_Activity_. Using the listing below, count every line that contains the word "headstock"; respond with the count alone.

*** Records for the exercise ***

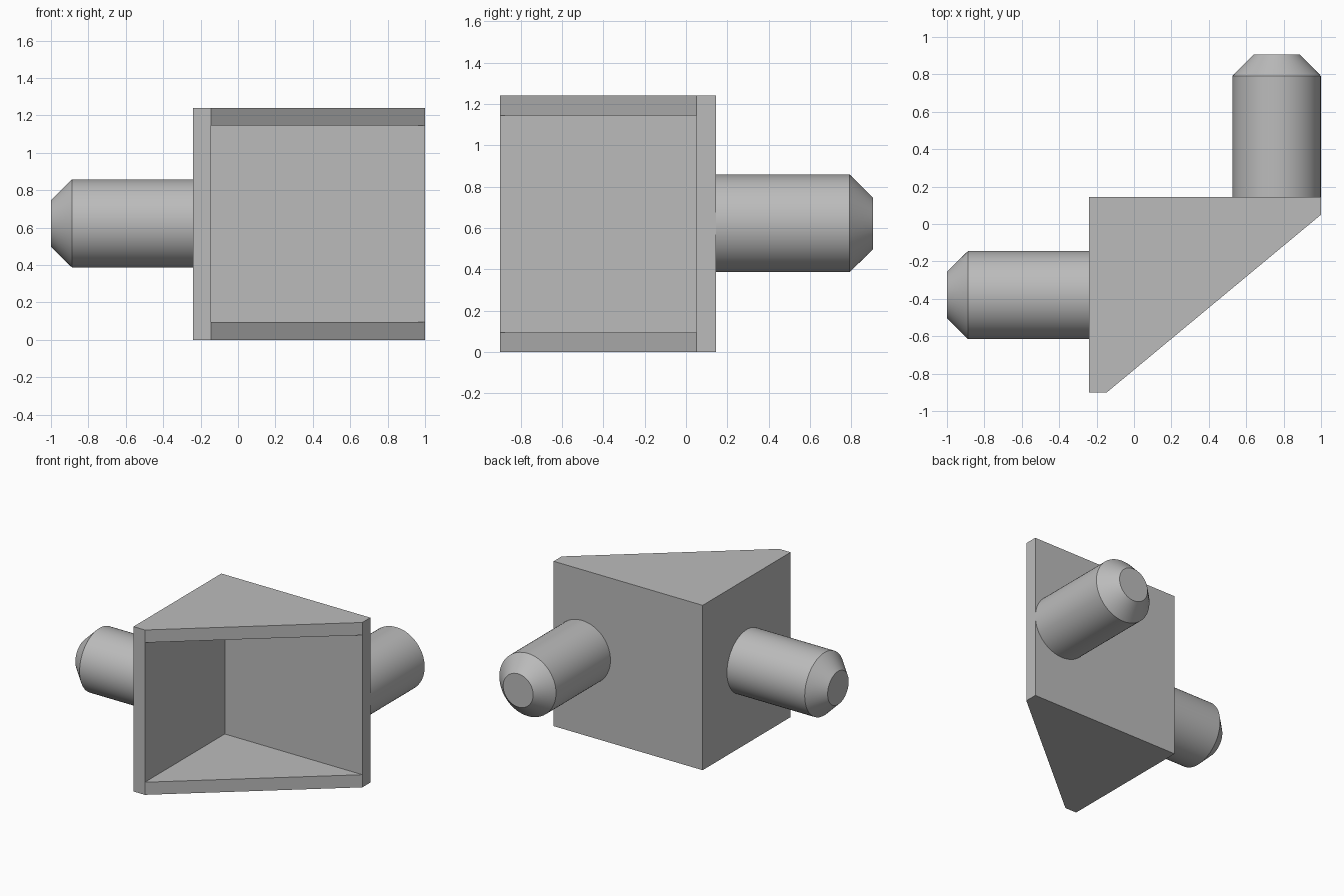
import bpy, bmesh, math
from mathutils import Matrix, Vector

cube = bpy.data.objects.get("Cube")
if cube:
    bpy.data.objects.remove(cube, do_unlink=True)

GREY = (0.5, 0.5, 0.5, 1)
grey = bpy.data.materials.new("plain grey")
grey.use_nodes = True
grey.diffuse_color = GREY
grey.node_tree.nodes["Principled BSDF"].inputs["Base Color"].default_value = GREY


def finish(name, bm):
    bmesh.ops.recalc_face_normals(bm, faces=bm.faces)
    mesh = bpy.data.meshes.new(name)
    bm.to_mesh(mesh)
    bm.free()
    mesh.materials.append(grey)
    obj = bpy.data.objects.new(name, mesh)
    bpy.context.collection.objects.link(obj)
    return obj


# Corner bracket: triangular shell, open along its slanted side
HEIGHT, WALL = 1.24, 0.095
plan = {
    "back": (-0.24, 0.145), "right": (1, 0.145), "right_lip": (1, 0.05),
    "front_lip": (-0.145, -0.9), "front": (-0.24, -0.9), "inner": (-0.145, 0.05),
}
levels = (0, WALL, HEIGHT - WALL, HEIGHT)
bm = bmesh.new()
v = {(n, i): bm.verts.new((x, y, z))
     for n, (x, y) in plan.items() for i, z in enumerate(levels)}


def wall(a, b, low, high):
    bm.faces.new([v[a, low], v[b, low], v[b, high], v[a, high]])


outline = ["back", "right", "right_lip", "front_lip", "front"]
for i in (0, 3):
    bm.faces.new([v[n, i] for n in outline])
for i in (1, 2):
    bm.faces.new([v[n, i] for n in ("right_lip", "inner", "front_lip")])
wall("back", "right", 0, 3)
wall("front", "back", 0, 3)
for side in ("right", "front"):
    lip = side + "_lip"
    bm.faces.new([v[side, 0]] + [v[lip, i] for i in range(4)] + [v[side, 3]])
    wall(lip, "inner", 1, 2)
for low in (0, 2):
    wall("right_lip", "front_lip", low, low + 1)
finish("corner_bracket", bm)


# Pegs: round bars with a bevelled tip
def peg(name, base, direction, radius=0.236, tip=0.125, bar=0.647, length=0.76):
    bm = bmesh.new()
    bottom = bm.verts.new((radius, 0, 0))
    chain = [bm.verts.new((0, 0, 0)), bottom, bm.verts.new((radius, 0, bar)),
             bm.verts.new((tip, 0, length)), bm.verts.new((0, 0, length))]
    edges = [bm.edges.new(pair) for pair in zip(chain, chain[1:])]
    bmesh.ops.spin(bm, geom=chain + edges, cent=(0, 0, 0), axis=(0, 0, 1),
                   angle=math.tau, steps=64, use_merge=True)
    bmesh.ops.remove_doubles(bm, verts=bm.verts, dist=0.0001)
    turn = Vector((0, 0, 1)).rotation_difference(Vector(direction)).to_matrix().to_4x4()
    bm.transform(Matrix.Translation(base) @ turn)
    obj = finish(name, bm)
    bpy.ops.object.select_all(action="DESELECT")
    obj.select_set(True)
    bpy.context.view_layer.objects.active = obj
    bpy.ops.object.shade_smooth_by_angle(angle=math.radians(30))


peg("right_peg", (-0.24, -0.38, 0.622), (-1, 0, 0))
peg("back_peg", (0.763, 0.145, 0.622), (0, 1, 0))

***
*** Records for the exercise ***

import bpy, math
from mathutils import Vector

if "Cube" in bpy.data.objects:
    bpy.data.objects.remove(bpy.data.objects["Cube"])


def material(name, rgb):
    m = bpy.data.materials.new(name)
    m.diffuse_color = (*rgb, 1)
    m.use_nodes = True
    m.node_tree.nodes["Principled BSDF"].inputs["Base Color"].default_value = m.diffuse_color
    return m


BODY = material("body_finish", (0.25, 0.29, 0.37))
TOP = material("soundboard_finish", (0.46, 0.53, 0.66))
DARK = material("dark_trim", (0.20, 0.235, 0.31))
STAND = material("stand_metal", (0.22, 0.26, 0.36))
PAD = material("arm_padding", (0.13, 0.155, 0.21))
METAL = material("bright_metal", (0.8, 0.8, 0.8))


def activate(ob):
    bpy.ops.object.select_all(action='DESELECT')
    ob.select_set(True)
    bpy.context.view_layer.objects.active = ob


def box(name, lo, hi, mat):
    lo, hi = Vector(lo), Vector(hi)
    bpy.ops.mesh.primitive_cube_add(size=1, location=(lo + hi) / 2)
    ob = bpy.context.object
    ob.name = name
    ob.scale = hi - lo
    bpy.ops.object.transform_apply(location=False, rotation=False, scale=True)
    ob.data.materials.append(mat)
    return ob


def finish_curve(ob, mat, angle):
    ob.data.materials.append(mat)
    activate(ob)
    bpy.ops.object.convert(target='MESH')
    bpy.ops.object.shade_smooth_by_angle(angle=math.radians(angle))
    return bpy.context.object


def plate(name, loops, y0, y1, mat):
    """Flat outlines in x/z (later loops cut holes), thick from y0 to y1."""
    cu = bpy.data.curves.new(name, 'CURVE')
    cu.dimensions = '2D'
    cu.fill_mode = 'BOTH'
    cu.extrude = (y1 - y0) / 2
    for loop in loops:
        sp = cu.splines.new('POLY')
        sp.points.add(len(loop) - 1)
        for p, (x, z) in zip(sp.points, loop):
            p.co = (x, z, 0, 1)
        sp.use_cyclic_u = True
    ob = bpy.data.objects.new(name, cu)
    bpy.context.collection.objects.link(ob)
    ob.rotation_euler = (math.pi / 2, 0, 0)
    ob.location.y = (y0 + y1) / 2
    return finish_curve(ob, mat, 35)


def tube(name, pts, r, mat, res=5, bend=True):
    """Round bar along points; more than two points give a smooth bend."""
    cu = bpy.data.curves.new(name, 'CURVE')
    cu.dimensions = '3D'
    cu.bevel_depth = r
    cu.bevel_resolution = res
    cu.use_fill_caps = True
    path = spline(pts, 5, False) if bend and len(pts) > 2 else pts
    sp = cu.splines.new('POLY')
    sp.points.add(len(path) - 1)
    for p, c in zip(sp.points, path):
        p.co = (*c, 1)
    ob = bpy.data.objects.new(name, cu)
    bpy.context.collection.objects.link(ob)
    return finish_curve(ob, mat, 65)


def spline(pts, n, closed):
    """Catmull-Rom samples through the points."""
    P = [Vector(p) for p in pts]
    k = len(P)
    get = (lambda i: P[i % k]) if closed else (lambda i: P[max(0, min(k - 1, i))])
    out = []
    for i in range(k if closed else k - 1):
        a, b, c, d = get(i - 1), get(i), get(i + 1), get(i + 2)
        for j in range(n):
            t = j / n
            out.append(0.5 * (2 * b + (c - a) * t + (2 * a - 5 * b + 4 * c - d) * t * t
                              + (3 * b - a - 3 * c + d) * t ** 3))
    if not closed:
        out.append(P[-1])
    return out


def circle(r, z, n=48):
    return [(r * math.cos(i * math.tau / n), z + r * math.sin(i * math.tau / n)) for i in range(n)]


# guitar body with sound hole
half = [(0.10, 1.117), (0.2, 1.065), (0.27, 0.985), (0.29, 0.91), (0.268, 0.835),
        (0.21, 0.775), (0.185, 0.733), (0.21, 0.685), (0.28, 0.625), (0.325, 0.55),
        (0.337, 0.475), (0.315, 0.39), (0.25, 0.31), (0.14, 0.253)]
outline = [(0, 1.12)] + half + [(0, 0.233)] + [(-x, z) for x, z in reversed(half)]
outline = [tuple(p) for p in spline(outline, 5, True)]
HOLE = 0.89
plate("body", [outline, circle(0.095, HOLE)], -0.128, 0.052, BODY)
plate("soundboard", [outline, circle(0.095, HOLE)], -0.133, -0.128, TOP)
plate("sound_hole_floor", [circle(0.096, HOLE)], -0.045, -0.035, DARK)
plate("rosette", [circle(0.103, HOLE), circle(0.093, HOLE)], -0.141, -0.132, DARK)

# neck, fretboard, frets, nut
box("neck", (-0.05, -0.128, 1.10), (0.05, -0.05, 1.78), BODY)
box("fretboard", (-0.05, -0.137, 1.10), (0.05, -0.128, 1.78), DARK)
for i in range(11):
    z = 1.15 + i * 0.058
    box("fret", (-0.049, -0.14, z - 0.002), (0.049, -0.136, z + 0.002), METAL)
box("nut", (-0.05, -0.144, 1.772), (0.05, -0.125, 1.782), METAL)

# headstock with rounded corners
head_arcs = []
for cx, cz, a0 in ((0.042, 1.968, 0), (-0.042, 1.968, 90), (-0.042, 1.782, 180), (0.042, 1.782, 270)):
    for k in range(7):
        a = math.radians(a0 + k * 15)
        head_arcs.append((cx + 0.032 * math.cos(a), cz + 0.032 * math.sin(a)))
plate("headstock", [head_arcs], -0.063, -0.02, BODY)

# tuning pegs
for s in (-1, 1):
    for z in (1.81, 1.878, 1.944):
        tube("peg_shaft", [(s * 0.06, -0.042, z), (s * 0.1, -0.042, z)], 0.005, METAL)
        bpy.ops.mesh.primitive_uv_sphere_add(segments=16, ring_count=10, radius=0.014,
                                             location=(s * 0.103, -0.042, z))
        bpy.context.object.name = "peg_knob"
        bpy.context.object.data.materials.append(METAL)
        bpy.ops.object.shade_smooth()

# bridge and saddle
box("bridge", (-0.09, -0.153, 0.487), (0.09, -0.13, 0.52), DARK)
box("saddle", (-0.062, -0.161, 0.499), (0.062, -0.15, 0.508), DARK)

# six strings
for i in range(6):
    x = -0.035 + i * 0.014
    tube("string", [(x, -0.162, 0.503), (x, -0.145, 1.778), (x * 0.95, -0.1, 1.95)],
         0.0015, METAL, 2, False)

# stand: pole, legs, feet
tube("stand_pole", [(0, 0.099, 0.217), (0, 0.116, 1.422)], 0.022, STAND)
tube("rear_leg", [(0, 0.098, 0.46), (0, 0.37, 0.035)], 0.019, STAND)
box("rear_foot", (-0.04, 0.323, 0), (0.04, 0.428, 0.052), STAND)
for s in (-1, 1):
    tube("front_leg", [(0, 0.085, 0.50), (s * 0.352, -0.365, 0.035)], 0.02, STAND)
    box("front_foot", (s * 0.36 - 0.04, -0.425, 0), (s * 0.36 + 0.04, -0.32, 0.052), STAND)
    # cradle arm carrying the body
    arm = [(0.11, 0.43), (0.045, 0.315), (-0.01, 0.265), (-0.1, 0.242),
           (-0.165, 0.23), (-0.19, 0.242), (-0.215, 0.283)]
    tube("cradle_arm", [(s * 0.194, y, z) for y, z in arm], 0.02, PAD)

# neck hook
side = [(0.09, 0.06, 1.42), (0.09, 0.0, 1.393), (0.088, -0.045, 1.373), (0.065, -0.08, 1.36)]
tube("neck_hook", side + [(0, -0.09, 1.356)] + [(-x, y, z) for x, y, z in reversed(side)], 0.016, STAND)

***

_Result of the exercise_. 2